Since the dissolution of the colonial system in the 20th century, there has not been significant investment in the African continent, but this is changing with the recent growth of China’s commercial involvement and status as a new economic superpower.
As Western investment in Africa slowed, Chinese investment began in earnest. More than 2,000 Chinese companies are involved in Africa — in finance, aviation, agriculture and tourism, after an earlier concentration on mining, energy, construction and manufacturing.
During the past 30 years, I have been involved in Africa, in both the business and nonprofit arenas, and I have watched Africans become increasingly enthusiastic about the growing engagement of China. Why would this be happening given the billions of dollars of aid the United States and other nations have provided over the past decades?
According to a recent article in the Guardian titled “Soft Power, Hard Cash,” China has committed billions of dollars in repayable, long-term development finance (not aid) for Africa over the past decade as it seeks to secure its political and economic clout there. While these multibillion-dollar loans are almost always tied to management of the project by a Chinese company (often a large state-owned company) and sometimes include a significant percentage of Chinese labor, China has nevertheless filled a void left by the West and is now reaping enormous praise from African governments.
AidData has research estimating that the Chinese government has backed some 1,700 projects valued at $75 billion in 50 African countries since 2000. Although this is less than the $90 billion USAID and other funding sources have committed in the same period, it does confirm the scope of China’s participation in the development of Africa. AidData research also challenges what has been the dominant story — that China’s quest for natural resources has driven this commitment. While there are definitely Chinese mining projects, transport, storage and energy initiatives account for some of the largest sums. In addition, many millions of dollars have been directed toward health, education and cultural projects in all but the four African countries that maintain diplomatic relations with Taiwan (Burkina Faso, The Gambia, Sao Tome and Principe, and Swaziland).
There is no clear evidence that China is adding significantly to the debt of Africa’s poorest countries; in fact, it canceled $2.8 billion of debt owed by 35 African countries. China’s Minister of Commerce, Chen Deming, has stated that China intends to urge its companies and banks to participate in cross-border, diversified trade and economic cooperation, and that China’s goal is to migrate more production to Africa to create jobs on the continent by creating several special economic zones. In addition, the BRICS (Brazil, Russia, India, China and South Africa) are exploring the possibility of establishing a development bank to compete with the World Bank.
What is perhaps even more interesting is that China has sent some 18,000 doctors to work in Africa, has trained 40,000 African personnel in a variety of sectors and has provided more than 20,000 scholarships to students from African countries.
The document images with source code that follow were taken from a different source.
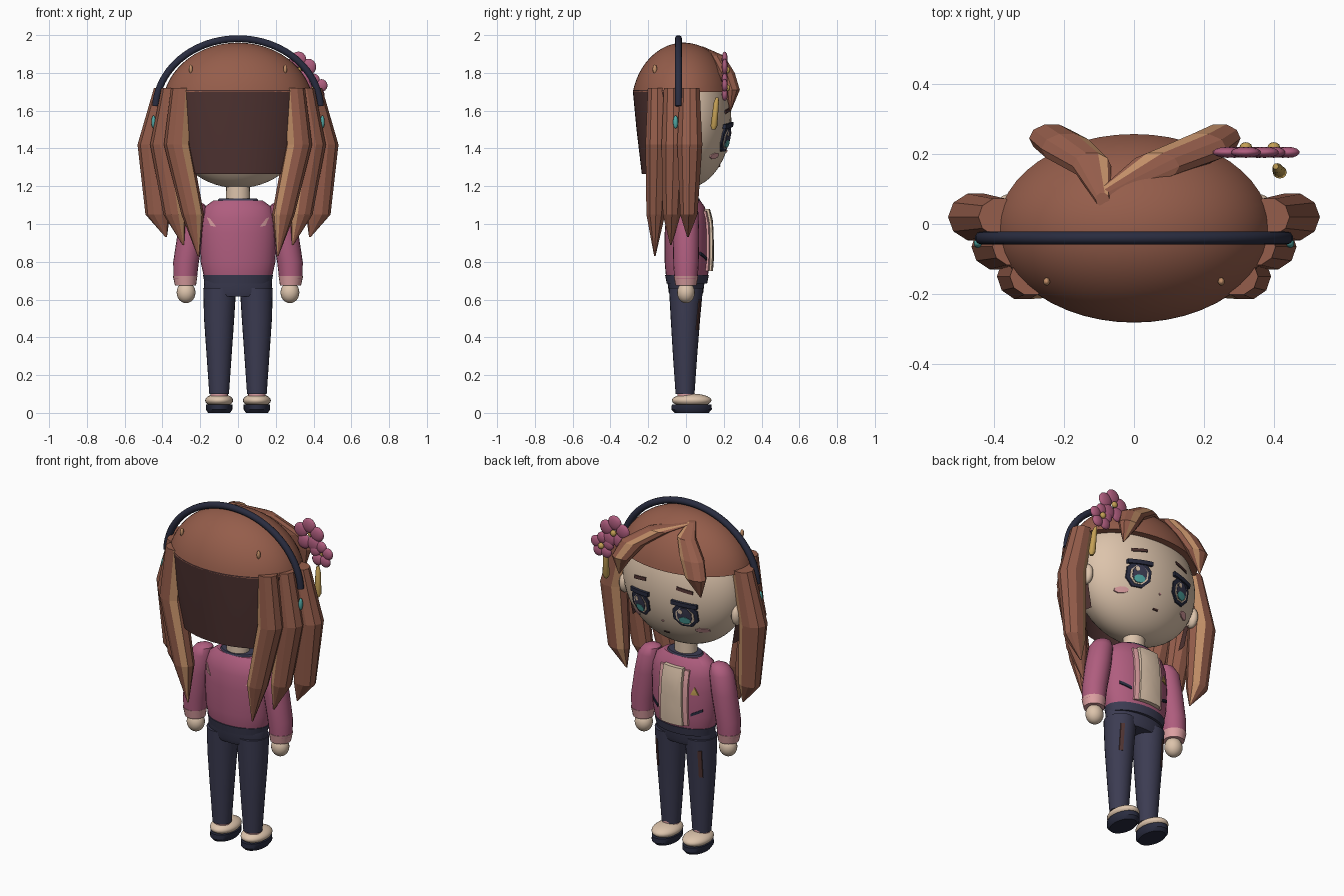
import bpy, bmesh
from math import sin, cos, pi, radians, sqrt
from mathutils import Vector

cube = bpy.data.objects.get("Cube")
if cube:
    bpy.data.objects.remove(cube, do_unlink=True)


def material(name, *rgb):
    m = bpy.data.materials.new(name)
    m.use_nodes = True
    m.diffuse_color = (*rgb, 1)
    node = next(n for n in m.node_tree.nodes if n.type == "BSDF_PRINCIPLED")
    node.inputs["Base Color"].default_value = (*rgb, 1)
    return m


HAIR = material("auburn", .30, .11, .07)
DARK = material("dark_brown", .08, .034, .032)
TAN = material("tan_streak", .55, .28, .14)
SKIN = material("cream_skin", .72, .55, .41)
PINK = material("rose_jacket", .43, .11, .21)
PALE = material("pale_pink", .72, .35, .36)
NAVY = material("navy", .045, .045, .085)
INK = material("dark_navy", .022, .025, .05)
TEAL = material("teal", .08, .38, .36)
GOLD = material("gold", .55, .35, .09)


def finish(name, bm, mats, smooth=True, angle=40):
    bmesh.ops.recalc_face_normals(bm, faces=bm.faces[:])
    me = bpy.data.meshes.new(name)
    bm.to_mesh(me)
    bm.free()
    for m in mats:
        me.materials.append(m)
    ob = bpy.data.objects.new(name, me)
    bpy.context.collection.objects.link(ob)
    if smooth:
        bpy.ops.object.select_all(action="DESELECT")
        ob.select_set(True)
        bpy.context.view_layer.objects.active = ob
        bpy.ops.object.shade_smooth_by_angle(angle=radians(angle))
    return ob


def loft(name, rings, mats, n=32, stripe=(), arc=None, smooth=True):
    """Join elliptical sections (x, y, z, rx, ry); stripe lists columns in the second colour."""
    bm = bmesh.new()
    a0, a1 = arc or (0, 2 * pi)
    count = n + 1 if arc else n
    rows = [[bm.verts.new((x + rx * cos(a0 + (a1 - a0) * k / n),
                           y + ry * sin(a0 + (a1 - a0) * k / n), z))
             for k in range(count)] for x, y, z, rx, ry in rings]
    for lo, hi in zip(rows, rows[1:]):
        for k in range(n):
            j = (k + 1) % count
            f = bm.faces.new((lo[k], lo[j], hi[j], hi[k]))
            f.material_index = int(k in stripe)
    if not arc:
        bm.faces.new(rows[0])
        bm.faces.new(rows[-1])
    return finish(name, bm, mats, smooth)


def ball(name, loc, size, mat, seg=20):
    bm = bmesh.new()
    bmesh.ops.create_uvsphere(bm, u_segments=seg, v_segments=seg // 2 + 2, radius=1)
    bmesh.ops.scale(bm, vec=size, verts=bm.verts[:])
    bmesh.ops.translate(bm, vec=loc, verts=bm.verts[:])
    return finish(name, bm, [mat], angle=60)


def surface(rings, side=1):
    """Depth y of a lofted body at a given x and z."""
    rings = sorted(rings, key=lambda r: r[2])

    def depth(x, z):
        for a, b in zip(rings, rings[1:]):
            if z <= b[2]:
                break
        t = min(1, max(0, (z - a[2]) / (b[2] - a[2])))
        cx, cy, _, rx, ry = [p + (q - p) * t for p, q in zip(a, b)]
        return cy + side * ry * sqrt(max(0, 1 - ((x - cx) / rx) ** 2))
    return depth


def patch(name, pts, depth, mat, lift=.006, side=1):
    """Thin plate that follows a body's surface."""
    bm = bmesh.new()
    cx = sum(p[0] for p in pts) / len(pts)
    cz = sum(p[1] for p in pts) / len(pts)

    def vert(p, t, h):
        x, z = cx + (p[0] - cx) * t, cz + (p[1] - cz) * t
        return bm.verts.new((x, depth(x, z) + side * h, z))
    dense = [Vector(p).lerp(Vector(q), i / 4)
             for p, q in zip(pts, pts[1:] + pts[:1]) for i in range(4)]
    rows = [[vert(p, t, h) for p in dense]
            for t, h in ((1, -.003), (1, lift), (.67, lift), (.33, lift))]
    mid = vert((cx, cz), 0, lift)
    for k in range(len(dense)):
        j = (k + 1) % len(dense)
        for a, b in zip(rows, rows[1:]):
            bm.faces.new((a[k], a[j], b[j], b[k]))
        bm.faces.new((rows[-1][k], rows[-1][j], mid))
    return finish(name, bm, [mat], angle=50)


def oval(x, z, rx, rz, n=8):
    return [(x + rx * cos(2 * pi * (k + .5) / n), z + rz * sin(2 * pi * (k + .5) / n)) for k in range(n)]


def bar(x, z, w, h, skew=0):
    return [(x - w, z - h - skew), (x + w, z - h + skew), (x + w, z + h + skew), (x - w, z + h - skew)]


def dome(cy, cz, rx, ry, rz, t0, steps=18):
    ts = [t0 + (pi / 2 - .02 - t0) * i / steps for i in range(steps + 1)]
    return [(0, cy, cz + rz * sin(t), rx * cos(t), ry * cos(t)) for t in ts]


# Head, hair cap and back hair
head = dome(0, 1.55, .375, .24, .36, -pi / 2 + .02, 30)
loft("head", head, [SKIN], 48)
loft("hair_cap", dome(-.012, 1.62, .4, .277, .34, .237), [HAIR], 48)
loft("back_hair", [(0, -.012, 1.71, .386, .27), (0, -.012, 1.5, .375, .25), (0, -.012, 1.265, .33, .222)],
     [DARK], 28, arc=(-pi - .2, .2))

# Long side locks, each with a tan streak
LOCKS = {
    "back": [(.295, -.15, 1.72, .06, .055), (.32, -.15, 1.42, .072, .068),
             (.24, -.16, 1.05, .06, .052), (.21, -.165, .83, .004, .004)],
    "middle": [(.345, -.065, 1.72, .06, .055), (.39, -.065, 1.42, .075, .068),
               (.335, -.075, 1.05, .06, .05), (.29, -.08, .89, .004, .004)],
    "front": [(.385, .02, 1.72, .06, .055), (.452, .02, 1.42, .08, .07),
              (.425, .015, 1.05, .065, .048), (.38, .01, .93, .004, .004)]}
for s, label in ((1, "left"), (-1, "right")):
    for part, rings in LOCKS.items():
        loft(f"{label}_{part}_lock", [(s * x, y, z, s * rx, ry) for x, y, z, rx, ry in rings],
             [HAIR, TAN], 10, stripe=(3,) if part == "front" else (6,), smooth=False)

# Swept fringe
loft("left_fringe", [(-.09, .08, 1.935, .02, .02), (.06, .165, 1.89, .07, .04), (.19, .215, 1.80, .075, .045),
                     (.245, .245, 1.71, .06, .042), (.27, .235, 1.60, .004, .004)],
     [HAIR, TAN], 10, stripe=(2,), smooth=False)
loft("right_fringe", [(-.09, .07, 1.94, .02, .02), (-.12, .165, 1.89, .055, .04), (-.19, .215, 1.80, .075, .045),
                      (-.235, .245, 1.71, .065, .042), (-.26, .235, 1.60, .004, .004)],
     [HAIR, TAN], 10, stripe=(1,), smooth=False)

# Headband tube
cu = bpy.data.curves.new("headband", "CURVE")
cu.dimensions = "3D"
cu.bevel_depth, cu.bevel_resolution, cu.use_fill_caps = .019, 3, True
path = cu.splines.new("POLY")
path.points.add(40)
for i, p in enumerate(path.points):
    a = radians(3 + 174 * i / 40)
    p.co = (.437 * cos(a), -.04, 1.605 + .376 * sin(a), 1)
cu.materials.append(INK)
band = bpy.data.objects.new("headband", cu)
bpy.context.collection.objects.link(band)
bpy.ops.object.select_all(action="DESELECT")
band.select_set(True)
bpy.context.view_layer.objects.active = band
bpy.ops.object.convert(target="MESH")
bpy.ops.object.shade_smooth_by_angle(angle=radians(50))

# Flower ornament with tassel
for f, (x, z, r) in enumerate(((.32, 1.815, .055), (.4, 1.72, .043))):
    for k in range(5):
        a = pi / 2 + 2 * pi * k / 5
        ball(f"flower_{f}_petal_{k}", (x + r * cos(a), .205, z + r * sin(a)), (r * .78, .016, r * .78), PINK, 14)
    ball(f"flower_{f}_centre", (x, .22, z), (.018, .014, .018), GOLD, 12)
loft("tassel", [(.405, .165, 1.67, .008, .008), (.41, .16, 1.64, .014, .014),
                (.417, .148, 1.52, .02, .018), (.418, .146, 1.5, .01, .01)], [GOLD], 12)

# Face
face = surface(head)
for s, label in ((1, "left"), (-1, "right")):
    x, z = s * .145, 1.455
    patch(f"{label}_eye_rim", oval(x, z, .073, .077), face, INK, .008)
    patch(f"{label}_eye_white", oval(x, z - .006, .053, .055), face, SKIN, .011)
    patch(f"{label}_iris", oval(x, z - .002, .042, .052), face, NAVY, .014)
    patch(f"{label}_iris_glow", oval(x, z - .03, .032, .022), face, TEAL, .017)
    patch(f"{label}_eye_glint", oval(x + .018, z + .022, .012, .014, 6), face, SKIN, .017)
    patch(f"{label}_lash", bar(x, z + .066, .07, .012, s * -.006), face, INK, .016)
    patch(f"{label}_brow", bar(x, 1.6, .045, .009, s * -.008), face, DARK)
    patch(f"{label}_blush", oval(s * .215, 1.36, .035, .016), face, PALE)
    ball(f"{label}_ear", (s * .365, .04, 1.45), (.03, .045, .06), SKIN, 14)
    ball(f"{label}_earring", (s * .447, -.055, 1.54), (.012, .014, .035), TEAL, 10)
    ball(f"{label}_hair_pin", (s * .25, -.165, 1.82), (.01, .012, .024), TAN, 10)
patch("nose", oval(0, 1.385, .006, .006, 6), face, PALE)
patch("mouth", bar(0, 1.305, .016, .004), face, DARK)

# Torso, neck and jacket details
torso = [(0, .005, z, rx, ry) for z, rx, ry in (
    (.70, .175, .105), (.74, .185, .113), (.80, .198, .118), (.95, .203, .118),
    (1.03, .197, .112), (1.09, .178, .095), (1.125, .13, .07))]
loft("jacket", torso, [PINK])
loft("jacket_hem", [(0, .005, .685, .176, .107), (0, .005, .73, .186, .116)], [NAVY])
loft("collar", [(0, .005, 1.10, .125, .08), (0, .005, 1.135, .1, .066)], [NAVY])
loft("neck", [(0, 0, 1.09, .065, .055), (0, 0, 1.23, .062, .055)], [SKIN], 20)
chest, back = surface(torso), surface(torso, -1)
patch("shirt", [(-.07, .75), (.07, .75), (.062, 1.08), (-.062, 1.08)], chest, SKIN, .024)
for s, label in ((1, "left"), (-1, "right")):
    patch(f"{label}_lapel", bar(s * .08, .91, .013, .16), chest, PALE, .012)
    patch(f"{label}_pocket", bar(s * .135, .83, .028, .008, s * .014), chest, INK)
    patch(f"{label}_back_pleat", [(s * .165, 1.035), (s * .15, 1.03), (s * .115, .985), (s * .145, .99)],
          back, PALE, .006, -1)
patch("badge", [(-.145, .935), (-.105, .935), (-.125, .98)], chest, GOLD)

# Arms, legs and shoes
loft("hips", [(0, 0, .615, .165, .082), (0, 0, .64, .182, .092), (0, 0, .71, .178, .1)], [NAVY])
for s, label in ((1, "left"), (-1, "right")):
    loft(f"{label}_sleeve", [(s * x, 0, z, r, r) for x, z, r in (
        (.215, 1.115, .02), (.22, 1.1, .048), (.232, 1.06, .066), (.25, .95, .07), (.275, .8, .068), (.28, .71, .062))],
        [PINK], 20)
    loft(f"{label}_cuff", [(s * .28, 0, .725, .065, .065), (s * .278, 0, .675, .056, .056)], [PALE], 20)
    ball(f"{label}_hand", (s * .275, 0, .637), (.05, .047, .056), SKIN)
    leg = [(s * .1, -.005, .1, .052, .05), (s * .1, -.005, .3, .066, .064), (s * .1, -.003, .5, .08, .078),
           (s * .097, 0, .66, .087, .09)]
    loft(f"{label}_trouser_leg", leg, [NAVY], 24)
    patch(f"{label}_trouser_seam", bar(s * .14, .52, .009, .08), surface(leg), DARK, .004)
    loft(f"{label}_sock", [(s * .1, 0, .08, .046, .046), (s * .1, 0, .115, .046, .046)], [PALE], 20)
    ball(f"{label}_shoe", (s * .1, .03, .066), (.074, .105, .036), SKIN, 24)
    loft(f"{label}_sole", [(s * .1, .03, 0, .058, .09), (s * .1, .03, .018, .07, .107),
                           (s * .1, .03, .045, .07, .105)], [INK], 24)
Today thousands of African students are encouraged to participate in learning Chinese in China or in Chinese-language classes in their native land.
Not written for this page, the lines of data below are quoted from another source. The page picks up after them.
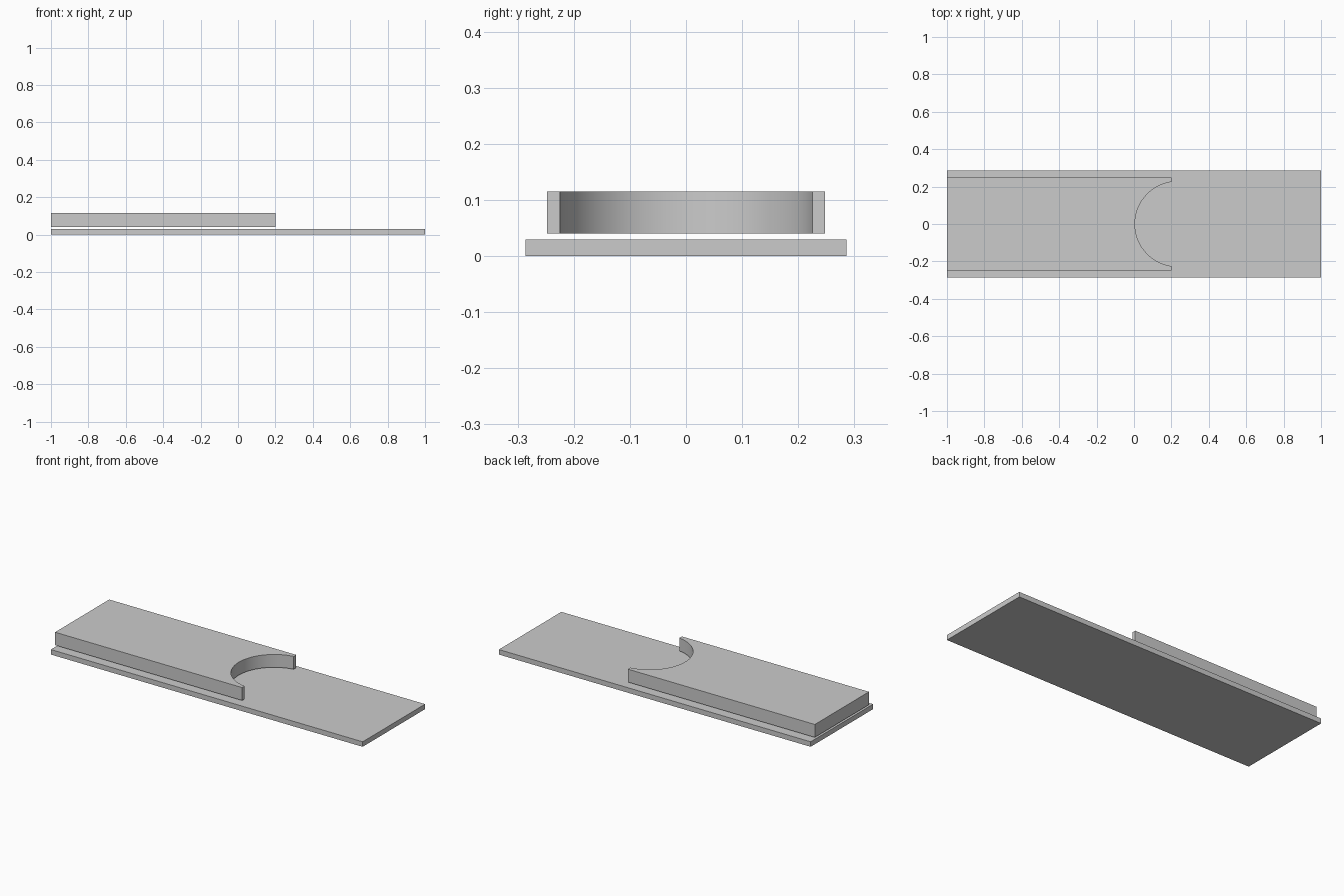
import bpy, bmesh
from math import asin, cos, sin, pi, radians

cube = bpy.data.objects.get("Cube")
if cube:
    bpy.data.objects.remove(cube, do_unlink=True)

grey = bpy.data.materials.new("light_grey")
grey.use_nodes = True
grey.diffuse_color = (0.6, 0.6, 0.6, 1)
grey.node_tree.nodes["Principled BSDF"].inputs["Base Color"].default_value = grey.diffuse_color


def extrude_outline(name, outline, bottom, top):
    """Extrude a flat counter-clockwise outline between two heights."""
    bm = bmesh.new()
    face = bm.faces.new([bm.verts.new((x, y, bottom)) for x, y in outline])
    result = bmesh.ops.extrude_face_region(bm, geom=[face])
    raised = [v for v in result["geom"] if isinstance(v, bmesh.types.BMVert)]
    bmesh.ops.translate(bm, verts=raised, vec=(0, 0, top - bottom))
    if not any(f.normal.z < -0.5 for f in bm.faces):
        bmesh.ops.recalc_face_normals(bm, faces=bm.faces)
    bmesh.ops.recalc_face_normals(bm, faces=bm.faces)
    mesh = bpy.data.meshes.new(name)
    bm.to_mesh(mesh)
    bm.free()
    mesh.materials.append(grey)
    obj = bpy.data.objects.new(name, mesh)
    bpy.context.collection.objects.link(obj)
    return obj


# Long base plate
half_width = 0.286
extrude_outline("base_plate", [(-1, -half_width), (1, -half_width),
                               (1, half_width), (-1, half_width)], 0, 0.029)

# Floating upper slab with a round bite in its end
end_x, slab_half, notch_half, radius = 0.2, 0.248, 0.225, 0.227
centre_x = 0.005 + radius
spread = asin(notch_half / radius)
steps = 48
arc = []
for i in range(steps + 1):
    angle = pi + spread - 2 * spread * i / steps
    arc.append((centre_x + radius * cos(angle), radius * sin(angle)))
arc[0], arc[-1] = (end_x, -notch_half), (end_x, notch_half)
slab = extrude_outline("notched_slab", [(-1, -slab_half), (end_x, -slab_half), *arc,
                                        (end_x, slab_half), (-1, slab_half)], 0.04, 0.115)

# Smooth the curved wall while keeping its edges sharp
bpy.ops.object.select_all(action="DESELECT")
slab.select_set(True)
bpy.context.view_layer.objects.active = slab
bpy.ops.object.shade_smooth_by_angle(angle=radians(30))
China’s success at poverty reduction is another program that may have positive lessons for Africa — small-scale mechanization of agriculture and a focus on skills training. Agriculture consumes 60 percent of the African labor force, but the continent is still not able to grow enough food to feed its people. And the population of Africa is growing at around 35 million per year.
While aid from OECD countries stagnates or shrinks, a host of emerging countries, including China and Brazil, are closing the funding gaps in Africa.
Feedback from contacts in Africa confirms that China’s development projects, from infrastructure to debt relief to providing medical support, are building goodwill. Some of these projects are undoubtedly “upfront sweeteners” to win governmental favor for future commercial deals. But, with 54 countries in Africa, it is clear there is no single agenda.
Judge for yourselves — but investment, not aid, would look to be the better road to success in Africa for everyone.
Roger Salway, of St. Paul, is president of Post-Harvest Technologies, a company seeking to increase agricultural productivity in Africa.